Who Should Handle Your Catalog Prepress?
By Alicia Orr Suman
In the pre-digital era, most catalog production followed a natural workflow with content moving from the agency and photographer to the prepress house and then on to the printer.
This is no longer always the case. The lines have become blurred regarding who among these vendors can provide each of the necessary production services, and often it's the color houses that are getting taken out of the loop.
Now, thanks to advances that make the necessary technology more accessible, a growing number of design firms, photographers and printers are able to fulfill catalogers' prepress needs.
Here are some of the factors to consider when deciding whether your catalog should work with a traditional color house or go with an alternative prepress service provider.
The major reason for using a separate prepress service vendor is quality. And it is for this reason that Susan McIntyre, of consultancy McIntyre Direct, still prefers to purchase prepress and other services individually.
"For most catalogers, using a separate color house may produce better results," says Phil Minix, managing director of catalogs at Reiman Publica-tions. While at Reiman it makes sense to keep all prepress in-house for its 13 magazines and many catalogs, inserts and direct marketing efforts, Minix says that in his experience, "the place that does this for a living will produce a better product than a vendor who does prepress as a sideline."

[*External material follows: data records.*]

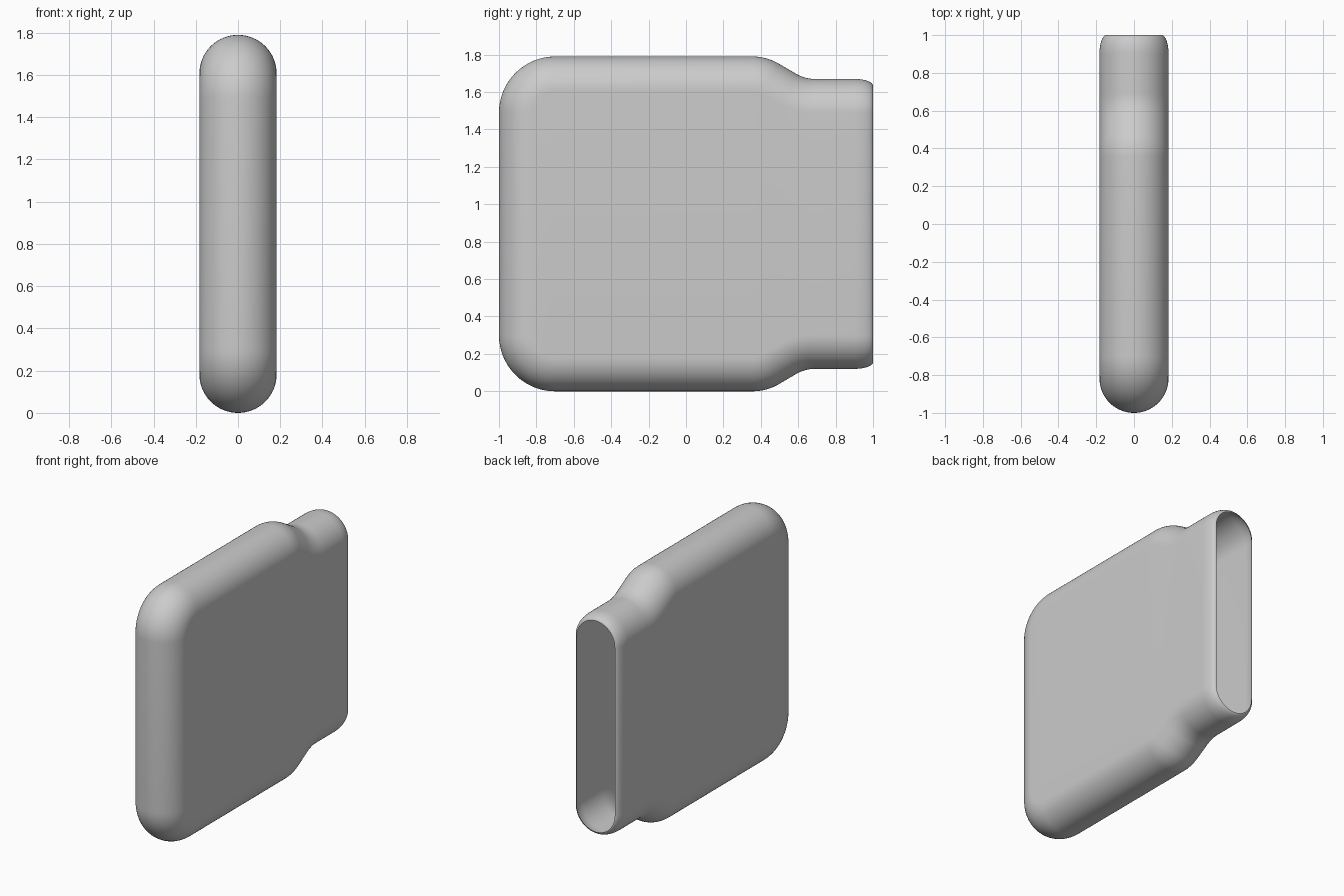
import bpy, bmesh
from math import sin, cos, pi, radians
from mathutils import Vector

if "Cube" in bpy.data.objects:
    bpy.data.objects.remove(bpy.data.objects["Cube"], do_unlink=True)

RADIUS = 0.183      # half thickness of the flat body
MID = 0.895         # height of the mirror plane
ARC_STEPS = 16
TUBE_STEPS = 32

grey = bpy.data.materials.new("light grey")
grey.use_nodes = True
grey.diffuse_color = (0.6, 0.6, 0.6, 1)
grey.node_tree.nodes["Principled BSDF"].inputs["Base Color"].default_value = grey.diffuse_color


def arc(cy, cz, radius, start, end):
    """Outline arc as (y, z, normal angle, edge radius); a negative radius is concave."""
    for i in range(ARC_STEPS + 1):
        a = radians(start + (end - start) * i / ARC_STEPS)
        yield cy + radius * cos(a), cz + radius * sin(a), a, RADIUS


# Upper outline: front corner, shoulder, neck fillet
upper = [*arc(-0.7, 1.49, 0.3, 180, 90),
         *arc(0.355, 1.51, 0.28, 90, 60),
         *arc(0.69, 1.87, -0.2, 60, 90)]

# Lip: the neck curls inward to the open mouth
for i in range(ARC_STEPS + 1):
    a = pi / 2 * i / ARC_STEPS
    inset = 0.036 * (1 - cos(a))
    upper.append((0.9 + 0.1 * sin(a), 1.67 - inset, pi / 2, RADIUS - inset))

lower = [(y, 2 * MID - z, -a, r) for y, z, a, r in reversed(upper)]
path = lower + upper

# Half-round edge swept along the outline
bm = bmesh.new()
rings = []
for y, z, a, r in path:
    normal = Vector((0, cos(a), sin(a)))
    centre = Vector((0, y, z)) - normal * r
    ring = []
    for j in range(TUBE_STEPS + 1):
        t = pi * (j / TUBE_STEPS - 0.5)
        ring.append(bm.verts.new(centre + r * (cos(t) * normal + sin(t) * Vector((1, 0, 0)))))
    rings.append(ring)
for first, second in zip(rings, rings[1:]):
    for j in range(TUBE_STEPS):
        bm.faces.new((first[j], second[j], second[j + 1], first[j + 1]))

# Flat sides bridge the upper and lower edges
last = len(rings) - 1
for i in range(last // 2):
    for j in (0, TUBE_STEPS):
        bm.faces.new((rings[i][j], rings[i + 1][j], rings[last - i - 1][j], rings[last - i][j]))

bmesh.ops.remove_doubles(bm, verts=bm.verts, dist=0.00001)
bmesh.ops.recalc_face_normals(bm, faces=bm.faces)
mesh = bpy.data.meshes.new("flat_bottle_shell")
bm.to_mesh(mesh)
bm.free()
mesh.materials.append(grey)
shell = bpy.data.objects.new("flat_bottle_shell", mesh)
bpy.context.collection.objects.link(shell)

# Smooth shading
bpy.ops.object.select_all(action="DESELECT")
shell.select_set(True)
bpy.context.view_layer.objects.active = shell
bpy.ops.object.shade_smooth_by_angle(angle=radians(40))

Another point to consider: Minix believes that using a separate prepress house will challenge the printer more. "When the color is produced at the printer, they may proof something that they know is achievable on press. With a third party, you'll be more likely to produce something that might be a stretch to get on press."
Of course to get such results, he notes that the prepress house needs to know a good deal about what is possible to get on press and have the proper profiles applied for the paper, equipment and inks that will be used.